● WHAT YOU WILL DO
Please count the lines in the data below that mention the word "True", then give only the total.

Items from a data source:
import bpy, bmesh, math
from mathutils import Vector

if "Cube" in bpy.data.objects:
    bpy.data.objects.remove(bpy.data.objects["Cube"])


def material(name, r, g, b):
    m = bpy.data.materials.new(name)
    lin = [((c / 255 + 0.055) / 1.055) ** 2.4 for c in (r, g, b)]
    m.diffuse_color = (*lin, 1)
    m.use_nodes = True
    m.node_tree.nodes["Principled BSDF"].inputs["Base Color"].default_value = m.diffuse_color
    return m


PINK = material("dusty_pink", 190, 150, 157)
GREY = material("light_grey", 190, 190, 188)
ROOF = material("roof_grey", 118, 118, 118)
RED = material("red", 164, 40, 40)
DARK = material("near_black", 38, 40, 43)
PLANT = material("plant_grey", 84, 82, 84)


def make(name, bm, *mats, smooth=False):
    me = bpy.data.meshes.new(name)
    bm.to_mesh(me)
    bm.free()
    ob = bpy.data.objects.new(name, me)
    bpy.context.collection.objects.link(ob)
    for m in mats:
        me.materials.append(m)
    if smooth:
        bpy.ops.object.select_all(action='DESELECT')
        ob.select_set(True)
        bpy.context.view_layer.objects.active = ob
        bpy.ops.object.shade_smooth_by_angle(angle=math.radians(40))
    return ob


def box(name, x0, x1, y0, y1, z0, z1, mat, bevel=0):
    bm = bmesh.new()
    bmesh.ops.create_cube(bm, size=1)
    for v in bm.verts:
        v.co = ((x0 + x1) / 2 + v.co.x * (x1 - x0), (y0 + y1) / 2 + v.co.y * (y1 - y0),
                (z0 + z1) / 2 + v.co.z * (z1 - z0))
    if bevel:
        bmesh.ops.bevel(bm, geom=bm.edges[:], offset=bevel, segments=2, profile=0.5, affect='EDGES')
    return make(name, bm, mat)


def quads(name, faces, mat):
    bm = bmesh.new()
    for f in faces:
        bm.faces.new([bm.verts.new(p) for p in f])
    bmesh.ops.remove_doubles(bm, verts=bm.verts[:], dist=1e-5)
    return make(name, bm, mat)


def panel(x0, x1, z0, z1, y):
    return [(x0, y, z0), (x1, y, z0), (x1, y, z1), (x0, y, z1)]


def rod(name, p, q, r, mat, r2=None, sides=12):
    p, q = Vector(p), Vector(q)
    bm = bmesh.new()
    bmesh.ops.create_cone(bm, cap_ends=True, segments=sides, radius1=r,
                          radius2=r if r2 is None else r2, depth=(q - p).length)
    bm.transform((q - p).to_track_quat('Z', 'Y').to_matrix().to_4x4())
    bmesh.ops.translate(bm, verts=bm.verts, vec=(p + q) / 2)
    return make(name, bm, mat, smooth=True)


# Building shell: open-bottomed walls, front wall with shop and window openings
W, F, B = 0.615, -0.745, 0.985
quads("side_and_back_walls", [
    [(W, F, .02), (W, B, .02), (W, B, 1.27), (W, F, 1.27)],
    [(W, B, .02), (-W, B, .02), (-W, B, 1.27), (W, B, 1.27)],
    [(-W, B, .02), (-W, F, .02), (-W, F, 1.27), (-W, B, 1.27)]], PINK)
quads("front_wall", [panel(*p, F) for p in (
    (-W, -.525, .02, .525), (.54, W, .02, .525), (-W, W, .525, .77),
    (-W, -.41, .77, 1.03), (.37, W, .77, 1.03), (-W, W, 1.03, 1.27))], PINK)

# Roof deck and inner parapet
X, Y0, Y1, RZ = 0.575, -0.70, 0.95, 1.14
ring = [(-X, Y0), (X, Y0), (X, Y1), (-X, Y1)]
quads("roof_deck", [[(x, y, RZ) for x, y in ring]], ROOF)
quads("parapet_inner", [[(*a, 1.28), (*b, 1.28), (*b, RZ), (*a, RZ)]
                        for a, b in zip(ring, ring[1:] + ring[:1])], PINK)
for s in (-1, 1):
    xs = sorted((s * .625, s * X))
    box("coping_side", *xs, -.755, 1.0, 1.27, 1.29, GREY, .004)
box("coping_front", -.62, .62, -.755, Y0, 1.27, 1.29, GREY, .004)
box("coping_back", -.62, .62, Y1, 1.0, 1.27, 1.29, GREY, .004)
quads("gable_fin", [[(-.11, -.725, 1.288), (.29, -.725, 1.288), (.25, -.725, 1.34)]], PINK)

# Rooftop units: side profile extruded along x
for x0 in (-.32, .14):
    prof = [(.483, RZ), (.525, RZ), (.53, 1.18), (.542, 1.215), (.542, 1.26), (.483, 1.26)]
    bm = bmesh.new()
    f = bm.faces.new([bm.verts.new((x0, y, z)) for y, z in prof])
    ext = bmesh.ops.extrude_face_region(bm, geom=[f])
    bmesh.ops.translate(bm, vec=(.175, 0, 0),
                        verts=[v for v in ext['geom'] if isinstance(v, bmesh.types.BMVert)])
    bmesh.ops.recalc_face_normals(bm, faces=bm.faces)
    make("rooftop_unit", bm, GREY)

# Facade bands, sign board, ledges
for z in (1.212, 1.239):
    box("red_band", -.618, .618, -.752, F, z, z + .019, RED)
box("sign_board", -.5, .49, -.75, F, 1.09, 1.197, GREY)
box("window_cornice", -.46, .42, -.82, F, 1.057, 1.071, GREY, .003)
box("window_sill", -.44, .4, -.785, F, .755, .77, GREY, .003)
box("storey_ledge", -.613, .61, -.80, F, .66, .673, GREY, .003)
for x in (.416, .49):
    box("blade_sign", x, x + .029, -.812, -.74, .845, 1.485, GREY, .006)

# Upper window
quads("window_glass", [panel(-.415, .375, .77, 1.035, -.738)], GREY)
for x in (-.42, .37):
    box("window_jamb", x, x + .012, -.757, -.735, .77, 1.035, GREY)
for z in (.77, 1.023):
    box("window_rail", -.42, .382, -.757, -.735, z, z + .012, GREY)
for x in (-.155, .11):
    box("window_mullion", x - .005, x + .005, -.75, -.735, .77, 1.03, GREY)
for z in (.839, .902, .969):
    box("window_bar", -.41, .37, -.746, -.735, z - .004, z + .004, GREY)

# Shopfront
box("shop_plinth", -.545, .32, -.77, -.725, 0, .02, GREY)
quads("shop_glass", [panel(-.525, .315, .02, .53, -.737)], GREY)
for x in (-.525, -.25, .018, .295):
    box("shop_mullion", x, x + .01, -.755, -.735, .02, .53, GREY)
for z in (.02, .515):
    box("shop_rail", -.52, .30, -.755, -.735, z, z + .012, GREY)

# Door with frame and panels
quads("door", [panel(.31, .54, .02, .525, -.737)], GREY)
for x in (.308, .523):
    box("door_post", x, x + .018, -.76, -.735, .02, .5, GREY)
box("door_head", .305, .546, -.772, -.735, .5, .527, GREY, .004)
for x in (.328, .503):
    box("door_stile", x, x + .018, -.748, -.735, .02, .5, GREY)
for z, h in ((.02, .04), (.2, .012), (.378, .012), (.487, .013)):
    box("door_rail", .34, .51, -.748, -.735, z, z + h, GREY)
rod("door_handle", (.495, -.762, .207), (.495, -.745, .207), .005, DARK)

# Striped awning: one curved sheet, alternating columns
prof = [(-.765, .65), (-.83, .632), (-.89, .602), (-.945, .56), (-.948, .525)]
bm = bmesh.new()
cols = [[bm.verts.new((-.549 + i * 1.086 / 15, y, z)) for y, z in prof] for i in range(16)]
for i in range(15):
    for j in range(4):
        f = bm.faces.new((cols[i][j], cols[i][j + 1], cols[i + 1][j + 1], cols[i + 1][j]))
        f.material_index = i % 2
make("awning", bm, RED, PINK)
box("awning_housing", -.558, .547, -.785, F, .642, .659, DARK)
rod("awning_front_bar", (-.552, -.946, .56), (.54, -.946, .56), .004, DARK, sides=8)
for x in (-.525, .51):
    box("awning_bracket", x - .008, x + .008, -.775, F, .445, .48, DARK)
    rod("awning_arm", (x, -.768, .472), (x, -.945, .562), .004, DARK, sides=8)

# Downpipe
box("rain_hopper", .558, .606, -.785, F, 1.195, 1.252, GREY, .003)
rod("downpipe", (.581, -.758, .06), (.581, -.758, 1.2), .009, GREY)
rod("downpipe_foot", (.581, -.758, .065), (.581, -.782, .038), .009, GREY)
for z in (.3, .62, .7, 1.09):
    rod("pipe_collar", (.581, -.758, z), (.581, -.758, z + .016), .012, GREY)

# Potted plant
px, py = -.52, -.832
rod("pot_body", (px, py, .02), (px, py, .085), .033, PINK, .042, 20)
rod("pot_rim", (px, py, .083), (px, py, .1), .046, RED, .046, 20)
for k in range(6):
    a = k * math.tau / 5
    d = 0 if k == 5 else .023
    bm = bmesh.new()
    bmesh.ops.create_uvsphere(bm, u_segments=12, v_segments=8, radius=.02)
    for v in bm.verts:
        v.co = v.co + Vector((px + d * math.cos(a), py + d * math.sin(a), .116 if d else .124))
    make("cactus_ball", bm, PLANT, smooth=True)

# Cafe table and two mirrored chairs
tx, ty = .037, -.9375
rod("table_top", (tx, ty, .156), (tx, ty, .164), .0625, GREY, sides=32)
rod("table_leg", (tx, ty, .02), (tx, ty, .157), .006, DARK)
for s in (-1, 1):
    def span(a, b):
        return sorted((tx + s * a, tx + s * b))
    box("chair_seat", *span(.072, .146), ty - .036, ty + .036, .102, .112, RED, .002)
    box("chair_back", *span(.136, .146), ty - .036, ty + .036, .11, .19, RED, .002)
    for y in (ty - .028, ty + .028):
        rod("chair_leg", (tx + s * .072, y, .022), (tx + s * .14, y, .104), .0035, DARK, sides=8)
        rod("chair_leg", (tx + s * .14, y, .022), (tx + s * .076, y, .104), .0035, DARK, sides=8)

● TASK RESPONSE
5